┌─ Data in this exercise

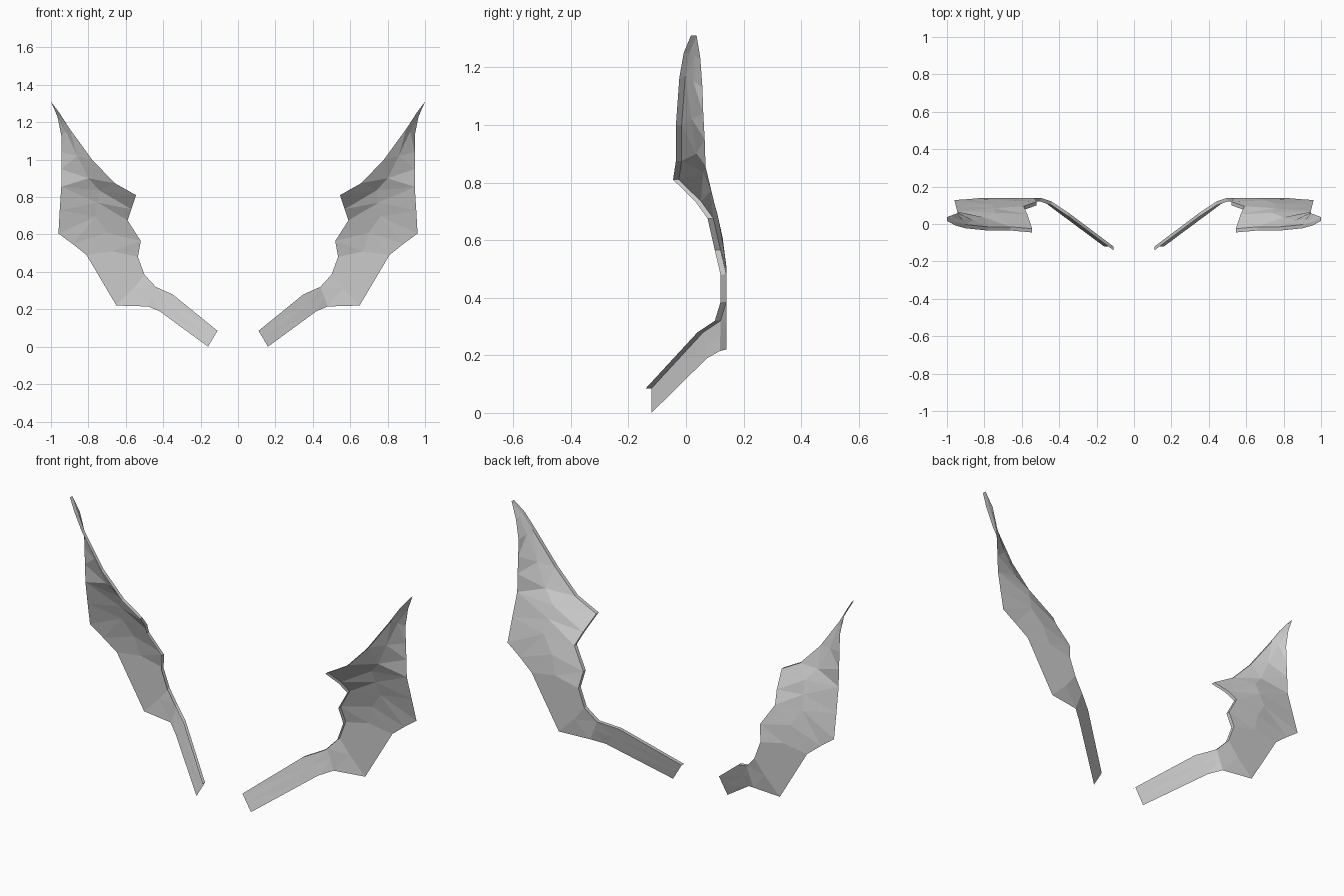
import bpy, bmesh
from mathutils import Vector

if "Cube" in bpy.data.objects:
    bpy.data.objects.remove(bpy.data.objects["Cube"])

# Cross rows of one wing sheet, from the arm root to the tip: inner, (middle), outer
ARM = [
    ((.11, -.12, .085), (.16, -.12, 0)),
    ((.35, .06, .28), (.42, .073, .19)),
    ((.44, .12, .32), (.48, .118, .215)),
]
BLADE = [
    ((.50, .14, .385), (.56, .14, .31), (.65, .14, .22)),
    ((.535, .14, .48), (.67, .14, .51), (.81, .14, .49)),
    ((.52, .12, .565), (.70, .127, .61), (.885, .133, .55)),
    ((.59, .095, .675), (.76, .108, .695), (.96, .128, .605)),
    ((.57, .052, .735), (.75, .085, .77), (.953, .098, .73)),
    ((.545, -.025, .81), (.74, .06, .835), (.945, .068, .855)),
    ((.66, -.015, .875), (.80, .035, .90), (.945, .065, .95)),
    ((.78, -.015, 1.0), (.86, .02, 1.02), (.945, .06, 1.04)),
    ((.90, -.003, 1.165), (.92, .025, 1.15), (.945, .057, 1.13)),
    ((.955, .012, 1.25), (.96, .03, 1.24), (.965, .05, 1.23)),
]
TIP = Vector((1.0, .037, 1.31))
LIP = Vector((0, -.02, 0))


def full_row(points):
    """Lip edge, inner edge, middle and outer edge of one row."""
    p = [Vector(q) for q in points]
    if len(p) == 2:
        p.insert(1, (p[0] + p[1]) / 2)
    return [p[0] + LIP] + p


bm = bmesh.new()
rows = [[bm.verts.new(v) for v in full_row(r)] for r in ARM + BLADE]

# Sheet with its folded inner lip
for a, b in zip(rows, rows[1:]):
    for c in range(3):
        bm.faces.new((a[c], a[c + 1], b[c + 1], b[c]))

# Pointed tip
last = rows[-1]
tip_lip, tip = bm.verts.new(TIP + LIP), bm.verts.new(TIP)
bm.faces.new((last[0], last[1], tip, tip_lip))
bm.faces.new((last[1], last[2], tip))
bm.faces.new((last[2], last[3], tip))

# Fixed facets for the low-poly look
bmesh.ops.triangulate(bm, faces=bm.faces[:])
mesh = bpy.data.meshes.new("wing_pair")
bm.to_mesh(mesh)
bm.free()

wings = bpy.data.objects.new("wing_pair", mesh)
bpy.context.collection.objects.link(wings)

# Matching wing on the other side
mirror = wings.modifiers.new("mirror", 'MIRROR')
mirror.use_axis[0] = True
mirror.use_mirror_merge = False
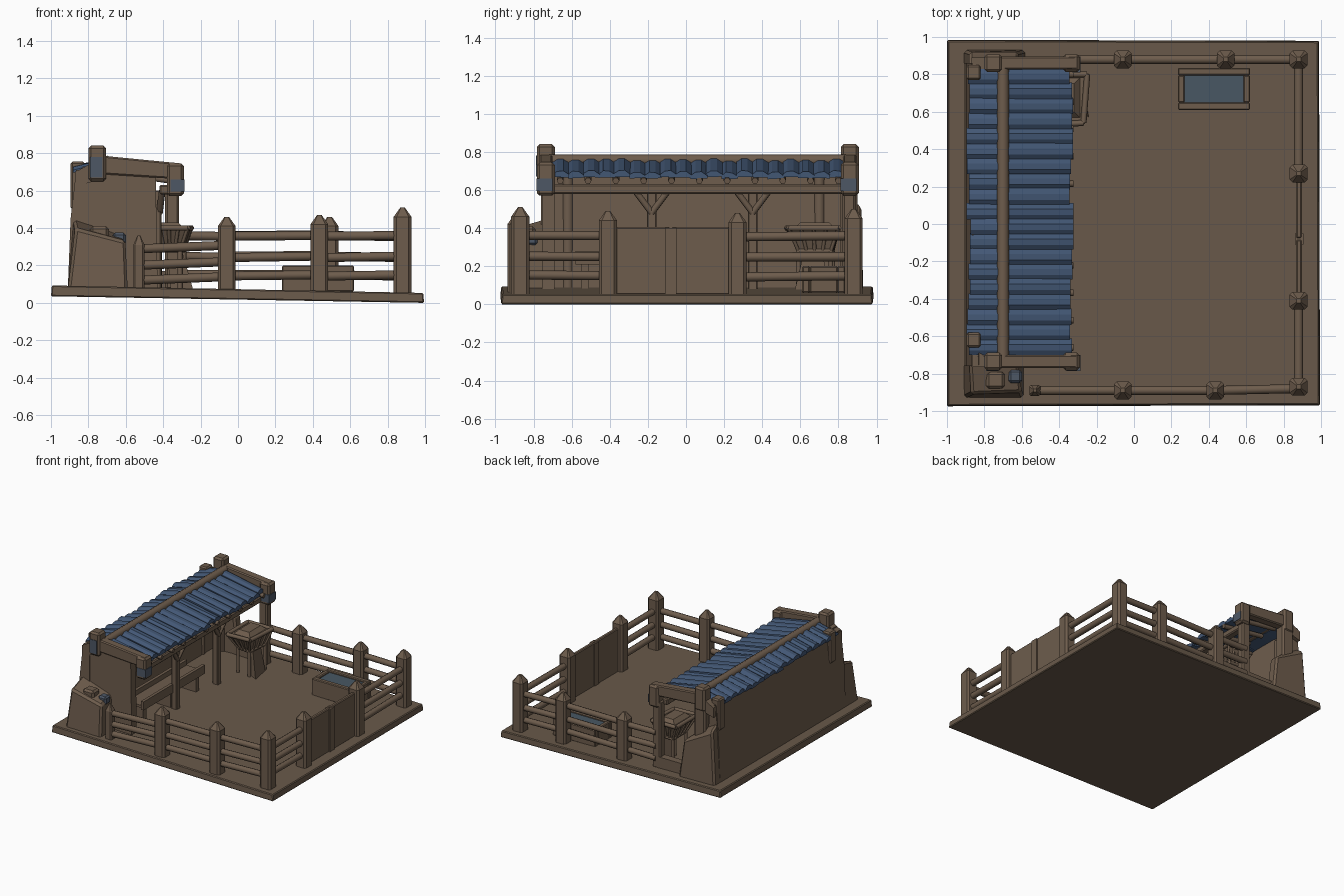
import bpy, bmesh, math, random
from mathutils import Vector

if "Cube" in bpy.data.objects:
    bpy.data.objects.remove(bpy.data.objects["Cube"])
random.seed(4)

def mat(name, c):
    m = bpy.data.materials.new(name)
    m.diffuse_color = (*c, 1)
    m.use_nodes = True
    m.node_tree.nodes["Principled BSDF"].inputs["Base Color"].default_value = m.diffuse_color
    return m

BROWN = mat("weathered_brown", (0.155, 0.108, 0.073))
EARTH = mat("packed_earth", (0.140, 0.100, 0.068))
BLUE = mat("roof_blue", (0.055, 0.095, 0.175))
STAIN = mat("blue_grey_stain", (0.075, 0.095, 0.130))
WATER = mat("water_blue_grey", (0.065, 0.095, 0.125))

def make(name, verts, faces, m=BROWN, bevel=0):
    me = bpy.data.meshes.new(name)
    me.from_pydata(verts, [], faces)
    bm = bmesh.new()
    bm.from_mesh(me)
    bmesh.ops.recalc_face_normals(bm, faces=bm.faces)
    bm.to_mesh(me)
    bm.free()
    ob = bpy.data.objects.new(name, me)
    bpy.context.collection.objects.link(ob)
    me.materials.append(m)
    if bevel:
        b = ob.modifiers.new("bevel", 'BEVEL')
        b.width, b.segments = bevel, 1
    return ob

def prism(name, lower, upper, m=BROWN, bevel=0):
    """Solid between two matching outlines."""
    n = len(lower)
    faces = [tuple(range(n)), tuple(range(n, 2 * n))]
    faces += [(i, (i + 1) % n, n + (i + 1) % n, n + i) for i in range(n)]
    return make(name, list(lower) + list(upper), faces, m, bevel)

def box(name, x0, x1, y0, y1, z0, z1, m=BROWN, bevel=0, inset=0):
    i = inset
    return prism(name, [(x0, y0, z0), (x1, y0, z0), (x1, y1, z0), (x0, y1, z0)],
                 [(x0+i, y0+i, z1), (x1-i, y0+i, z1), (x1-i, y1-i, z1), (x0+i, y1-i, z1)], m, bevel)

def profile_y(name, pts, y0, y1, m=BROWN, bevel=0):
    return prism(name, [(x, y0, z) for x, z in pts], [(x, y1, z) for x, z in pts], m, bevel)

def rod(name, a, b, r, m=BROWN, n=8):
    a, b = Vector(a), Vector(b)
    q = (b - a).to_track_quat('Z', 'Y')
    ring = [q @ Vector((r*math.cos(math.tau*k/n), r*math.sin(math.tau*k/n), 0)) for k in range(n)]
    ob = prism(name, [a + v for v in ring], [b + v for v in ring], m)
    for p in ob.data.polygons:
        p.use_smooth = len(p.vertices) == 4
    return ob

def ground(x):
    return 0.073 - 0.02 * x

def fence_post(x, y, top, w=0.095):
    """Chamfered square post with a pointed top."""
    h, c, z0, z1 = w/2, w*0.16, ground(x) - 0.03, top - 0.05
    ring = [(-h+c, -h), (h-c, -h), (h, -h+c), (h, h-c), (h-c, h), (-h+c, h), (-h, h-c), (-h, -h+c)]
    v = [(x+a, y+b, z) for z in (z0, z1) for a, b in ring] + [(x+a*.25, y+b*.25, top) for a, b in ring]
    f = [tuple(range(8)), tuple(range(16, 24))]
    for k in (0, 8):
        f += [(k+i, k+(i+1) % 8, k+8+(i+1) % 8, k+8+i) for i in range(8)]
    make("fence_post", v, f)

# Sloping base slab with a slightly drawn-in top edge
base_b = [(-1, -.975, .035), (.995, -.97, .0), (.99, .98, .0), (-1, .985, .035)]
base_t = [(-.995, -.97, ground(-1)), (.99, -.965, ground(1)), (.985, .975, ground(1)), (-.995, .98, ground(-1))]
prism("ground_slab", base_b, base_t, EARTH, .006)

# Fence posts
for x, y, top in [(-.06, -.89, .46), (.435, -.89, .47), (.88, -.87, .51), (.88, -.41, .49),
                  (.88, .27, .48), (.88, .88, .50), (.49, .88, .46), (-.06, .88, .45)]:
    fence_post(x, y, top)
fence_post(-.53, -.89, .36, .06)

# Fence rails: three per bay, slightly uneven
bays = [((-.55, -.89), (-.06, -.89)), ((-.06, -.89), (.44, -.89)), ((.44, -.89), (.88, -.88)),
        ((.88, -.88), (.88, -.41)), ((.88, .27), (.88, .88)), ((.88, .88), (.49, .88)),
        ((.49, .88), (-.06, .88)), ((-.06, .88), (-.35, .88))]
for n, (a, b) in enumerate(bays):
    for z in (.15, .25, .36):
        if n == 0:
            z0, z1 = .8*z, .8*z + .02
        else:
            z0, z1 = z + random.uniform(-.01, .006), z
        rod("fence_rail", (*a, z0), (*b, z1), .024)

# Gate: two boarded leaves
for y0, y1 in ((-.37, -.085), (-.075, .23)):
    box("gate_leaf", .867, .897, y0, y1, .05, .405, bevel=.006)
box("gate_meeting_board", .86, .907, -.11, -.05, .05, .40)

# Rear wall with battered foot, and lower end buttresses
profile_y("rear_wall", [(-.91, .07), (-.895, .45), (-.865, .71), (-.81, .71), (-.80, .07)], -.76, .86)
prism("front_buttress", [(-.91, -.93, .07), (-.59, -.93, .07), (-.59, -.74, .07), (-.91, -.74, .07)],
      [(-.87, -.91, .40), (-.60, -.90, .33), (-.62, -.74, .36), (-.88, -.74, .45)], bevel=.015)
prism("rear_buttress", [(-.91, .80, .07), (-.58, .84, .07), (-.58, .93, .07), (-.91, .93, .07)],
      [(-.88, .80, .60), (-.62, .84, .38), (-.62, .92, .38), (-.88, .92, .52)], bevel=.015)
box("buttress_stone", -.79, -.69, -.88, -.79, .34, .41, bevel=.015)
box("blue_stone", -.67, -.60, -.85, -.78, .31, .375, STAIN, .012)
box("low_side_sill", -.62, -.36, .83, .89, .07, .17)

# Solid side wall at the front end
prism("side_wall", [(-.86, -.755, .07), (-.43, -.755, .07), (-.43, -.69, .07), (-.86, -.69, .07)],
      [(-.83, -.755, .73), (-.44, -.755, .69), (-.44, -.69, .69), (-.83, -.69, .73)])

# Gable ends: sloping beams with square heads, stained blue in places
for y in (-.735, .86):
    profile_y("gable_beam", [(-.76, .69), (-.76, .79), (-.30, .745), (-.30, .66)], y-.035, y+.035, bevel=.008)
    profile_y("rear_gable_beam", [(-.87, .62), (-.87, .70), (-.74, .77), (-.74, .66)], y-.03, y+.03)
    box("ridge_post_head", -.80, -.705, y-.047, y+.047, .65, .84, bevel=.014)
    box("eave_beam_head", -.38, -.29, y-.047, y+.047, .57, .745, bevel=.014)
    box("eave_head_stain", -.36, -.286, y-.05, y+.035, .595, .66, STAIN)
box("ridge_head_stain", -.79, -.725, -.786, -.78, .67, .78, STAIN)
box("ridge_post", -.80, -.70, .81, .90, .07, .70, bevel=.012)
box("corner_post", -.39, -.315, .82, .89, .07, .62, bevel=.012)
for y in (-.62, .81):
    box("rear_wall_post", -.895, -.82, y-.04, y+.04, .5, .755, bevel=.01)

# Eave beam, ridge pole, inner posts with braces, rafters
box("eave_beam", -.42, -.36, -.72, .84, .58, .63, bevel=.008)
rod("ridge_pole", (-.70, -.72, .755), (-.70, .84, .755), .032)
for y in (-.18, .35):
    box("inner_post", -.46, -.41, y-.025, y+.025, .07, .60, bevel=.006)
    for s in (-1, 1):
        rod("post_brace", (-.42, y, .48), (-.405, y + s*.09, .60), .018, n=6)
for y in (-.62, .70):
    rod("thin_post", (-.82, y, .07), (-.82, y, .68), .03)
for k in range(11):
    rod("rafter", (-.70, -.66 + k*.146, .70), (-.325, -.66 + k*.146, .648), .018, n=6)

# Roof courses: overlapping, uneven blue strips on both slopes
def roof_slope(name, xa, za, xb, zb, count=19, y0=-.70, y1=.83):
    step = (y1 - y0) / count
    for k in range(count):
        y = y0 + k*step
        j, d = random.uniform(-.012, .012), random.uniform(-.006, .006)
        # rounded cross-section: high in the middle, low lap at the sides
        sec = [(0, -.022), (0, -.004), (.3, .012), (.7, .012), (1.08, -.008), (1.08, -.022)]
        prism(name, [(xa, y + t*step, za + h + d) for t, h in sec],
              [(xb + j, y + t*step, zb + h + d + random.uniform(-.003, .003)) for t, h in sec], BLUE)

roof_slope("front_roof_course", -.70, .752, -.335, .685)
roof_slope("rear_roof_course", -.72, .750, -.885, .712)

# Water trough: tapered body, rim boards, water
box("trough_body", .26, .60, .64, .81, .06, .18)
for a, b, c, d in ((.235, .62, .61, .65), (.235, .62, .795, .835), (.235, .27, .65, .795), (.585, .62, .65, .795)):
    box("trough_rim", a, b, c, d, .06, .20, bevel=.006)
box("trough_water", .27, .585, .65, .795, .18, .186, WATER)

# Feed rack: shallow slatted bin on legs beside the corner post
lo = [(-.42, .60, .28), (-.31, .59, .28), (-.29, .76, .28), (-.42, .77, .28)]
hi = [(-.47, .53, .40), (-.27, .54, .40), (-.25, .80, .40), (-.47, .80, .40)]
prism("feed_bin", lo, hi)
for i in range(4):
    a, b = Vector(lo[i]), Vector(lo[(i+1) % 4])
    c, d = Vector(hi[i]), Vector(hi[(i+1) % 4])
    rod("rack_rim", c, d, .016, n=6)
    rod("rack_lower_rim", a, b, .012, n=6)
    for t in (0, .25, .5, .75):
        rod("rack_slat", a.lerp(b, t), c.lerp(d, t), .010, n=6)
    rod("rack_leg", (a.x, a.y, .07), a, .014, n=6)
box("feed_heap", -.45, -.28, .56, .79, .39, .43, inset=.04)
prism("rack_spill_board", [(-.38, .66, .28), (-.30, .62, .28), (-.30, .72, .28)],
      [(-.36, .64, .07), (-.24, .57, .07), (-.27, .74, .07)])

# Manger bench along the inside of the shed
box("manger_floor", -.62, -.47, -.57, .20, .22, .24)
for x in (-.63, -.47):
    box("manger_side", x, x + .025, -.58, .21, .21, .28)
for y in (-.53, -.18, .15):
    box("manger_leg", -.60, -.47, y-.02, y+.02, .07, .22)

└─

§ Problem statement
Filter the entries down to the lines that hold "return". Copy those lines.

§ Answer section
    return [p[0] + LIP] + p
    return m
    return ob
    return make(name, list(lower) + list(upper), faces, m, bevel)
    return prism(name, [(x0, y0, z0), (x1, y0, z0), (x1, y1, z0), (x0, y1, z0)],
    return prism(name, [(x, y0, z) for x, z in pts], [(x, y1, z) for x, z in pts], m, bevel)
    return ob
    return 0.073 - 0.02 * x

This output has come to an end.